As always, I urge you to be your own advocate and take what works best for your body and your specific needs. Our purpose is to bring informed opinion articles as well as awareness to products and practices that might enhance your daily life. Please feel free to reach out to our team with questions or just to let us know if you have tried and seen any benefits from our recommendations. We always love to hear from our community!
Royal jelly- a worker bee produced, Protein Rich, mother’s milk. Bee Culture -. (2017, March 17). https://www.beeculture.com/royal-jelly-worker-bee-produced-protein-rich-mothers-milk/
Kuropatnicki AK, Szliszka E, Krol W. Historical aspects of propolis research in modern times. Evid Based Complement Alternat Med. 2013;2013:964149. doi: 10.1155/2013/964149. Epub 2013 Apr 28. PMID: 23710243; PMCID: PMC3655583.

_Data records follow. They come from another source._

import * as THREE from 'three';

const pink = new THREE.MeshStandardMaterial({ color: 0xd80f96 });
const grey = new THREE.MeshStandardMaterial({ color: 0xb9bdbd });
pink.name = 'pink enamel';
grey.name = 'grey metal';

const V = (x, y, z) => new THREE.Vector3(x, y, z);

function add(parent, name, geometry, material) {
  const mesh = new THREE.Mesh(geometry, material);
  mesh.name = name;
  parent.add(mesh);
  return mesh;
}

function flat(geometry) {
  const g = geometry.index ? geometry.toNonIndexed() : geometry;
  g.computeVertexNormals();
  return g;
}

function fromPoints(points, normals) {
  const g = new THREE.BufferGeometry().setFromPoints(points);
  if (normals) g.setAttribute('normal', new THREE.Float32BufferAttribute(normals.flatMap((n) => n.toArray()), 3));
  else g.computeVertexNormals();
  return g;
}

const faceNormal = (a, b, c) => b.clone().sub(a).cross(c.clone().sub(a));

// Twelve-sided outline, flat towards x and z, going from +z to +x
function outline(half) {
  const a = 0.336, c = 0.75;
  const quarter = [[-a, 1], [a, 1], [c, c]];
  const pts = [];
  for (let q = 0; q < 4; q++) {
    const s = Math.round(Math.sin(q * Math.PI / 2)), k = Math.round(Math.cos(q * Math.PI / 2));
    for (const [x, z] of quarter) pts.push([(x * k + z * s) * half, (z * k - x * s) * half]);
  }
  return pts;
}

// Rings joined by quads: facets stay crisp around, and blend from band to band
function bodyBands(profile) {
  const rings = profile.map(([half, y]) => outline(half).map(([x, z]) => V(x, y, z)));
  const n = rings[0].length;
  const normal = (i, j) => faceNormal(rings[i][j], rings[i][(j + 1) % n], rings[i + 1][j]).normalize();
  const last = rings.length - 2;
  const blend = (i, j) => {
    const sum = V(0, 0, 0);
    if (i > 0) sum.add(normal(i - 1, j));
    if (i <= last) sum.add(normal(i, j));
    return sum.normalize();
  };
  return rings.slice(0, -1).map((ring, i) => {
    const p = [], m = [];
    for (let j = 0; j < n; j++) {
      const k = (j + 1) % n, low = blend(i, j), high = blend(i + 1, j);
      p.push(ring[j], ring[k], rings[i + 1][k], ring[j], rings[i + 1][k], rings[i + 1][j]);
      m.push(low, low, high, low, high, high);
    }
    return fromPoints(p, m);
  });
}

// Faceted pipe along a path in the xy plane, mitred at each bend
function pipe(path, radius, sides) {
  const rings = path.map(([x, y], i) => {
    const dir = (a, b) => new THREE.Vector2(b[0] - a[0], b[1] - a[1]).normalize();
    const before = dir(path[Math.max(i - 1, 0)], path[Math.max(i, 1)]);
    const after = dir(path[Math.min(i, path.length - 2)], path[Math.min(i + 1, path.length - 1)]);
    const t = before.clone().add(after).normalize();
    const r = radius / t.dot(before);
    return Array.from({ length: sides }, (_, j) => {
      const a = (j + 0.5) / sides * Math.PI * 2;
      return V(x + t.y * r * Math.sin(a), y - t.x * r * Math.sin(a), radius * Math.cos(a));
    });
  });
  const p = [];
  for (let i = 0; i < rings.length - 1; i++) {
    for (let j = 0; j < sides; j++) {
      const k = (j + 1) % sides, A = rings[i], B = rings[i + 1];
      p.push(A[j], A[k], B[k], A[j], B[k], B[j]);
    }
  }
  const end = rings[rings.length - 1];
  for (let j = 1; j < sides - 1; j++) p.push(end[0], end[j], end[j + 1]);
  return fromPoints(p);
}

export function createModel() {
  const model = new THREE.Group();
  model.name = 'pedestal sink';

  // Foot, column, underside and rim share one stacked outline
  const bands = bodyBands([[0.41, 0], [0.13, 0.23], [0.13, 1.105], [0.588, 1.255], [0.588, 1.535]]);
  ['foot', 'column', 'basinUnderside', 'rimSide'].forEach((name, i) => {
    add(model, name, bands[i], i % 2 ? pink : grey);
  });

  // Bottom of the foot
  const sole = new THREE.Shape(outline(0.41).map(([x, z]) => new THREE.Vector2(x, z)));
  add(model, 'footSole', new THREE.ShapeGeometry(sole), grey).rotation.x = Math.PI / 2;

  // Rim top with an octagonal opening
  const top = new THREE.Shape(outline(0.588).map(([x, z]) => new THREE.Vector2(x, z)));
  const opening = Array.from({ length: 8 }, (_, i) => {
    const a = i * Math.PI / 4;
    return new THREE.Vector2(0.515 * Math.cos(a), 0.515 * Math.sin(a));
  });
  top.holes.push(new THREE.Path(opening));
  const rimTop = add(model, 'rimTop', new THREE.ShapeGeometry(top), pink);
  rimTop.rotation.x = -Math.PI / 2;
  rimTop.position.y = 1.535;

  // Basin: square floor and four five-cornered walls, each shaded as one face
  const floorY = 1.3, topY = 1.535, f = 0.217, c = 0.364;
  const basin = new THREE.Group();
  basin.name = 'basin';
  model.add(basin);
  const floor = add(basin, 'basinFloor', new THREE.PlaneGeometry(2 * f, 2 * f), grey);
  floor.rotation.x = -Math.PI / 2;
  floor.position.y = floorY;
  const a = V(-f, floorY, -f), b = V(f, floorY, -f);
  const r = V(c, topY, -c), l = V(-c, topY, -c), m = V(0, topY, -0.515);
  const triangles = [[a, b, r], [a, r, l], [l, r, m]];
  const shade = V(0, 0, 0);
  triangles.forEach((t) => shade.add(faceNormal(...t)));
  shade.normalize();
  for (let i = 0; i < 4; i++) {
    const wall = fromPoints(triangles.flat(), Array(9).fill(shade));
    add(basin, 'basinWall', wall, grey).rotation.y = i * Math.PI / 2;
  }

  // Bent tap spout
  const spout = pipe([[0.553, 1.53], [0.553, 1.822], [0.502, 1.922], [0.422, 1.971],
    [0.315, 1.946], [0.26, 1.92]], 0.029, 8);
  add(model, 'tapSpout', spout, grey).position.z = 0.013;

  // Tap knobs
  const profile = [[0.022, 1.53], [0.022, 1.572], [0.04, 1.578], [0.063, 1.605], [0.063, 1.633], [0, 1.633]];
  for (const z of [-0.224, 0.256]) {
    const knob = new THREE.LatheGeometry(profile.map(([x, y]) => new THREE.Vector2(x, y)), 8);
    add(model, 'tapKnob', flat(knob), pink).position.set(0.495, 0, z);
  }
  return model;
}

Catch the buzz – these eight things will start happening to your body if you eat honey every day. (2017) Bee Culture -. Available at: https://www.beeculture.com.
Piza, A. (2023) Are bees endangered? here’s everything you need to know, Brightly. Available at: https://brightly.eco/blog/are-bees-endangered (Accessed: 19 June 2023).
Springs, A. (2023) The amazing oral health benefits of Manuka Honey Your Dentist has not shared with you, Apple Springs Family Dentistry. Available at: https://www.applespringsfamilydentistry.com/dental-health-benefits-manuka-honey/ (Accessed: 19 June 2023).
Lemerond, T. (2017)Terry Talks Nutrition booklet on "Propolis: Nature's Most Powerful Infection Fighter".